**Plain-text document sources:**
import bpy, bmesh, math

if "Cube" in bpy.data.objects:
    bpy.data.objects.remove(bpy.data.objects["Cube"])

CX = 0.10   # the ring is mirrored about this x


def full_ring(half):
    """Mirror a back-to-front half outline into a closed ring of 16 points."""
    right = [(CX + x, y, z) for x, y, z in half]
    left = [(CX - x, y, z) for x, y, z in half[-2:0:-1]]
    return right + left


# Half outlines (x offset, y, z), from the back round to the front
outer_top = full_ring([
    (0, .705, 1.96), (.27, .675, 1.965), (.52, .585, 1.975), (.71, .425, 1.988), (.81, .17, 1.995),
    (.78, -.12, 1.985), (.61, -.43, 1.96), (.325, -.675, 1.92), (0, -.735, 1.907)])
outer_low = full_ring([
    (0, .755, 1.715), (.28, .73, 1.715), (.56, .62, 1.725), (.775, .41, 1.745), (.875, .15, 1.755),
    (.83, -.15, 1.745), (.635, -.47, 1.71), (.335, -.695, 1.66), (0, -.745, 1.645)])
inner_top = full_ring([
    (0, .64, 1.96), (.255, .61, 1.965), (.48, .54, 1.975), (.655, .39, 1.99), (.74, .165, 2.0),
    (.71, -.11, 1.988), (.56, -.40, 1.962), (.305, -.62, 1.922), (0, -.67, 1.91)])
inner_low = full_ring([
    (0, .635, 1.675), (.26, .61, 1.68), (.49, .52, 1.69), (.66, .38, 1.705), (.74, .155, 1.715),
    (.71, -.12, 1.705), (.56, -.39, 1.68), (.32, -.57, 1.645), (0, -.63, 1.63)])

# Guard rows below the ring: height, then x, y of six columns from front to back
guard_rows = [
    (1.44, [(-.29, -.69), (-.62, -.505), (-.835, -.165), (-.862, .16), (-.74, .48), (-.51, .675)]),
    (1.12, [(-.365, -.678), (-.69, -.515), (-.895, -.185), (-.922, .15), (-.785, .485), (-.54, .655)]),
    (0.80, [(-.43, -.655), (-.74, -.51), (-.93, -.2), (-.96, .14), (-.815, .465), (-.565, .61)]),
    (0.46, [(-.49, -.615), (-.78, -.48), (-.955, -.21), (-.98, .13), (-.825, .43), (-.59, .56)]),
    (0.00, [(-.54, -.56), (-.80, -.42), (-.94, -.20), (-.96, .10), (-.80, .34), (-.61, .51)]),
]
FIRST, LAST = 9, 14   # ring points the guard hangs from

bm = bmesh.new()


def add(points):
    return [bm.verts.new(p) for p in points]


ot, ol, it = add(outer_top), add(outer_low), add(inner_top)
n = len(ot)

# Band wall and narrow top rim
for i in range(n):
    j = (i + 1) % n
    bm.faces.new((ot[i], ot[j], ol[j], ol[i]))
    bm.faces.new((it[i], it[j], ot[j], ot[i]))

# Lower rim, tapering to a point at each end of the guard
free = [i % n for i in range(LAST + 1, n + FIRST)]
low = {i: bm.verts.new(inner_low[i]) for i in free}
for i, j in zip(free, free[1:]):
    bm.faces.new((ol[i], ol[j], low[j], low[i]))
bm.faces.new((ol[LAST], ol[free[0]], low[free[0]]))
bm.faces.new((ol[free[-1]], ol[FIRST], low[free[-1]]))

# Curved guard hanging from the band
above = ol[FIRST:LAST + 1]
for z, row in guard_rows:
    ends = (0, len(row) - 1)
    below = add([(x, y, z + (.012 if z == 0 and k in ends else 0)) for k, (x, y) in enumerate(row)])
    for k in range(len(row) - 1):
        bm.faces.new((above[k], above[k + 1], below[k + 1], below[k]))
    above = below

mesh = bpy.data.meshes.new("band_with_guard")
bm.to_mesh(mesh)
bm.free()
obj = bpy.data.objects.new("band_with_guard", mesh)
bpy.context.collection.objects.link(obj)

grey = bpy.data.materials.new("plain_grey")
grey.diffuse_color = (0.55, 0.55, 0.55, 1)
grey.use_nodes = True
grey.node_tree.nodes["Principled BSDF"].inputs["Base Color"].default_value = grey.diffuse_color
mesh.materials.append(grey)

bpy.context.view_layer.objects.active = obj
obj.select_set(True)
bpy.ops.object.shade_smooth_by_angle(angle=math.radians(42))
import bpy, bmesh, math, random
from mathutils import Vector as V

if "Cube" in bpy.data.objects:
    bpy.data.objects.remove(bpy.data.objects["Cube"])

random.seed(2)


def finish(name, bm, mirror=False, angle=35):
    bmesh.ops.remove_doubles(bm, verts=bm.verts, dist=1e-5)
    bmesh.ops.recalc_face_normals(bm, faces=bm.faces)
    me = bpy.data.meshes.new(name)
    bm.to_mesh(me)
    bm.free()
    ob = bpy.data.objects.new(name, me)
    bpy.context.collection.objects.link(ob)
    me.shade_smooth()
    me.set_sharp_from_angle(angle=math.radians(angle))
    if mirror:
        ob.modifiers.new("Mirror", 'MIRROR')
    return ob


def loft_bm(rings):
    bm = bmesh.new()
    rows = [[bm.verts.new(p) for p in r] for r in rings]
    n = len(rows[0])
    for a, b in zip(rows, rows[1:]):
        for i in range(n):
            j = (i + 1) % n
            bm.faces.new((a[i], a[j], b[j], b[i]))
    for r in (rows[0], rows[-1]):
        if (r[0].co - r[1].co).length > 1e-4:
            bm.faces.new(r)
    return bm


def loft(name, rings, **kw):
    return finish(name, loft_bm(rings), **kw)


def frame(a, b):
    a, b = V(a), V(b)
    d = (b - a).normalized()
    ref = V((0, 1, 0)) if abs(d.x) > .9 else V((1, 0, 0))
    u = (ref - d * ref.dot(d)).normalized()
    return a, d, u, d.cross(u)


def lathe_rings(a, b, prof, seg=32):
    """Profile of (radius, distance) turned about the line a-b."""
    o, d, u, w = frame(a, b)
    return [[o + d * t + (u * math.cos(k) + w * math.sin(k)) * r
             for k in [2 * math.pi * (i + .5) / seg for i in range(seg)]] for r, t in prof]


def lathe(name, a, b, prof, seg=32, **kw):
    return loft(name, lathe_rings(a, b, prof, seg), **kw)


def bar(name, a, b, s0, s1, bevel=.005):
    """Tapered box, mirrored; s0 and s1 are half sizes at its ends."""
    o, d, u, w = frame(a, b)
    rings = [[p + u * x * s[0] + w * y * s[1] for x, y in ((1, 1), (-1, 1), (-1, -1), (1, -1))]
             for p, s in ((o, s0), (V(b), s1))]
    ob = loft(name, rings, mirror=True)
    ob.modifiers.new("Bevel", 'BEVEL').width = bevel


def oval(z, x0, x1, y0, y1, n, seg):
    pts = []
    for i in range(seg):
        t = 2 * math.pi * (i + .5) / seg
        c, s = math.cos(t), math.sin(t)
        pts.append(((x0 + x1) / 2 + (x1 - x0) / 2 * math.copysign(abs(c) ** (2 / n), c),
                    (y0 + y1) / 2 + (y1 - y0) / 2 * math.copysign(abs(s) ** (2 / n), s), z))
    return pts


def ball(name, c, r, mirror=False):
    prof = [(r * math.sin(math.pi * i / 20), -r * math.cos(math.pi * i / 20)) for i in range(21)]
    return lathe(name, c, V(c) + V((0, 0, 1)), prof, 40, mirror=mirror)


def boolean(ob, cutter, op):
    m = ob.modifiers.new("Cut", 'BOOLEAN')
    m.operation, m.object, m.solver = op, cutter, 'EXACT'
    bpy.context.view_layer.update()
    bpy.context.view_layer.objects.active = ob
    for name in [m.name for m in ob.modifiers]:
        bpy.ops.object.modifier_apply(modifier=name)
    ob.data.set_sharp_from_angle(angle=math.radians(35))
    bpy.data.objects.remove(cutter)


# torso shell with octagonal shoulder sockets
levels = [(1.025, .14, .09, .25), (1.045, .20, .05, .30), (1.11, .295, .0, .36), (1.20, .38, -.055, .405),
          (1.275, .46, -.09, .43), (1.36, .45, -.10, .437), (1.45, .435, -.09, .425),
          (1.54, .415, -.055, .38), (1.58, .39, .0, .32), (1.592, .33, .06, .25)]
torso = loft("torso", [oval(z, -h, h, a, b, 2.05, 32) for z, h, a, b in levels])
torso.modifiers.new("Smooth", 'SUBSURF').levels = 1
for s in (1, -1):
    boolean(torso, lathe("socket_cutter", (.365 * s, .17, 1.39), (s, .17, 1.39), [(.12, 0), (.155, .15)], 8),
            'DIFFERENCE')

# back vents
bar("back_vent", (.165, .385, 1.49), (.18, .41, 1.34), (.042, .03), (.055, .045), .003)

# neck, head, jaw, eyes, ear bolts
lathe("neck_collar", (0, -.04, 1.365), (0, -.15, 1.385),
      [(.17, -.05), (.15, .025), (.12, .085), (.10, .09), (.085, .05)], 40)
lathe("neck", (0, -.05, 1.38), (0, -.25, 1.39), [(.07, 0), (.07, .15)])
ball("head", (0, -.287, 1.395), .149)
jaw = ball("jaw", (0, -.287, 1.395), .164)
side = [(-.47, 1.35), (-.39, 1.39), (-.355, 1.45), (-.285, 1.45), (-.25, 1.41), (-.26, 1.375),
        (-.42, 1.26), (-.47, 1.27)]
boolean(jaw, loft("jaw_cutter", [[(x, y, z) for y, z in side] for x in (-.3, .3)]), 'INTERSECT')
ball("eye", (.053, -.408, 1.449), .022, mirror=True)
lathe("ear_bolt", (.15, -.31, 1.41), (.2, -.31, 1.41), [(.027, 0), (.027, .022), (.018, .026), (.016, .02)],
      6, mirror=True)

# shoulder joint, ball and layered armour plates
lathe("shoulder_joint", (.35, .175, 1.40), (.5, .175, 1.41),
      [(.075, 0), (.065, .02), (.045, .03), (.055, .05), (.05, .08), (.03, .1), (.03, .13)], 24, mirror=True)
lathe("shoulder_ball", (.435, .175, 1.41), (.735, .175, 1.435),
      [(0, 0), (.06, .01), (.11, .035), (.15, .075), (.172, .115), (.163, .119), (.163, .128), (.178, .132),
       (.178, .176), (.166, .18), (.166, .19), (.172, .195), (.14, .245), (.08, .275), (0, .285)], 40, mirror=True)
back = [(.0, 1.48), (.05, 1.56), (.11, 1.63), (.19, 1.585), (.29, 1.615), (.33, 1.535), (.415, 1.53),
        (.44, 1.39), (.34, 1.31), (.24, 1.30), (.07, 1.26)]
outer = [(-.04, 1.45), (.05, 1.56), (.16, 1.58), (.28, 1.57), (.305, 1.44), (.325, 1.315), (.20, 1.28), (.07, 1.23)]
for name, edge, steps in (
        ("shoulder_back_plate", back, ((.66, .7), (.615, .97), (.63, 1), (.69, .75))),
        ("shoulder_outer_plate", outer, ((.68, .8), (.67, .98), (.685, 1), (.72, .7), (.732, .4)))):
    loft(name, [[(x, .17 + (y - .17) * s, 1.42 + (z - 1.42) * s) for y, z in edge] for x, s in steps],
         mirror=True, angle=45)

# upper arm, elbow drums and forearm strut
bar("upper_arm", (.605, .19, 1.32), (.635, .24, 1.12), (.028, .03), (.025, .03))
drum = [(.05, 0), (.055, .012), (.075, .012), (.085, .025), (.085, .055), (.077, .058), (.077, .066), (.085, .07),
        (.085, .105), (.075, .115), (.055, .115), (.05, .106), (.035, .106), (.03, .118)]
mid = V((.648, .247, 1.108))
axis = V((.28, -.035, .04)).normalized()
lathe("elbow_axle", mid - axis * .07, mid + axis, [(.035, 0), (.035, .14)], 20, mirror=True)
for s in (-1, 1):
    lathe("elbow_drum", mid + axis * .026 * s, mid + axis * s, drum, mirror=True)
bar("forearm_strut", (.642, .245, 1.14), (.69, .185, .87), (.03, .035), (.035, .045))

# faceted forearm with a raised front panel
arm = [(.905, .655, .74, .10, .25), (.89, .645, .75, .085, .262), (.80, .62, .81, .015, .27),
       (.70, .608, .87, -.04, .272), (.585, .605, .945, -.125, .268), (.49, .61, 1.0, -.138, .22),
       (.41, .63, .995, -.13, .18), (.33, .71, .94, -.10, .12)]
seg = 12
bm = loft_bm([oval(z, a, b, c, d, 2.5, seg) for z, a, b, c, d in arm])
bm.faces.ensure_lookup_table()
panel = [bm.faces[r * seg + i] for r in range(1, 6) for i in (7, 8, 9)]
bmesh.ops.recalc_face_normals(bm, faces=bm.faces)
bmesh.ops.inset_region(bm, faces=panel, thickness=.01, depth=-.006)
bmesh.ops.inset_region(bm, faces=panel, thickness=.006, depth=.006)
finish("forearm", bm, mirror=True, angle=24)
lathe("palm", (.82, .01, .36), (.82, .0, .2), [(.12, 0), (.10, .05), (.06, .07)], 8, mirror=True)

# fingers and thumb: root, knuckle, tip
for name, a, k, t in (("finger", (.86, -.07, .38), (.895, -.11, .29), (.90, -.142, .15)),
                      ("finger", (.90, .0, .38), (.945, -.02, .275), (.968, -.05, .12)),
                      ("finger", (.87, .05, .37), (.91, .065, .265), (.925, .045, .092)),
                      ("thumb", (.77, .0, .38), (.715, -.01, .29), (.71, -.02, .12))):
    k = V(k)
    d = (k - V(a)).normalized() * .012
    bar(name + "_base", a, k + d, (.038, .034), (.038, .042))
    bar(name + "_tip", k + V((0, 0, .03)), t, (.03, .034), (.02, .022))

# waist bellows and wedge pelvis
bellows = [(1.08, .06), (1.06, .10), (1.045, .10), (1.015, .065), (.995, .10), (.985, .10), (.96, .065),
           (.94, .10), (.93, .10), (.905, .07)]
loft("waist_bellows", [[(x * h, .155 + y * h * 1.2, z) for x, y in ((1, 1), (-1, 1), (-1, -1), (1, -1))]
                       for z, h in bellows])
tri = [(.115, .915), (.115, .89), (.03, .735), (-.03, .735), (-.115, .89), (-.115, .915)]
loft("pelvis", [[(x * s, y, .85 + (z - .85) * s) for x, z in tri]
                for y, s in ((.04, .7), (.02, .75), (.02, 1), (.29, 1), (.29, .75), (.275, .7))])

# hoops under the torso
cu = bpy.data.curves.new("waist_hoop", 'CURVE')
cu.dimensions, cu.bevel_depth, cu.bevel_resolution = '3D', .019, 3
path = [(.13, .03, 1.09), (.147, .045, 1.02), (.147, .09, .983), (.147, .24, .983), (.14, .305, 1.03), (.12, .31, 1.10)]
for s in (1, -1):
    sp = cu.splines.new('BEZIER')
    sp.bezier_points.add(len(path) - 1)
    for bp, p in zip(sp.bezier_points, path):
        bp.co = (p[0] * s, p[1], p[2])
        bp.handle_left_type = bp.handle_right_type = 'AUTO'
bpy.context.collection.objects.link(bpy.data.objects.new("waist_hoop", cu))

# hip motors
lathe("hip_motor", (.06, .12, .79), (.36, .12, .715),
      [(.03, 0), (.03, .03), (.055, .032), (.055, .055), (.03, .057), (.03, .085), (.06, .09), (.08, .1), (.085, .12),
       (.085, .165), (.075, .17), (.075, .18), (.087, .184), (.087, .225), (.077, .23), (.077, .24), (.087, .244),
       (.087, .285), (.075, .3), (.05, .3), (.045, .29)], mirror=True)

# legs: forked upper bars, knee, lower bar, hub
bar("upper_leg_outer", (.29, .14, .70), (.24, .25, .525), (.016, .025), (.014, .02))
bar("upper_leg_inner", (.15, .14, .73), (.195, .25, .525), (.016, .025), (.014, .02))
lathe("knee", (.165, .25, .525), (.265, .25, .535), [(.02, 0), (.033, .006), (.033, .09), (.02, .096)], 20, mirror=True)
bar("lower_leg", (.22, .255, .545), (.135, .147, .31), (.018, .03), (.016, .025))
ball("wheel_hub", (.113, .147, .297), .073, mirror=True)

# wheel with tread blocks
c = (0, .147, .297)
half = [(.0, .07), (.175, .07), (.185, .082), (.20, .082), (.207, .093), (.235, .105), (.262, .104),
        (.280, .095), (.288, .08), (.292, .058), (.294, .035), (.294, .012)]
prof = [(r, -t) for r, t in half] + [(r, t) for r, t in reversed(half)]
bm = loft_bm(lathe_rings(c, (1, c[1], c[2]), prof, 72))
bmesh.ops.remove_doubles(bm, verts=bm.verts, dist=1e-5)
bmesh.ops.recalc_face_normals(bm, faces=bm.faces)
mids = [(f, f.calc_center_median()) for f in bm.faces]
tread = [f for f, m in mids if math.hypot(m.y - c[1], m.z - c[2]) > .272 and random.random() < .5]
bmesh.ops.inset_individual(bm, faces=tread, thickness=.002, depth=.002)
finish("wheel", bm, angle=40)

**TASK REQUIREMENTS:** Above are the records; copy every line in them that holds the word "range".

**EXPECTED ANSWER:**
for i in range(n):
free = [i % n for i in range(LAST + 1, n + FIRST)]
    for k in range(len(row) - 1):
        for i in range(n):
             for k in [2 * math.pi * (i + .5) / seg for i in range(seg)]] for r, t in prof]
    for i in range(seg):
    prof = [(r * math.sin(math.pi * i / 20), -r * math.cos(math.pi * i / 20)) for i in range(21)]
panel = [bm.faces[r * seg + i] for r in range(1, 6) for i in (7, 8, 9)]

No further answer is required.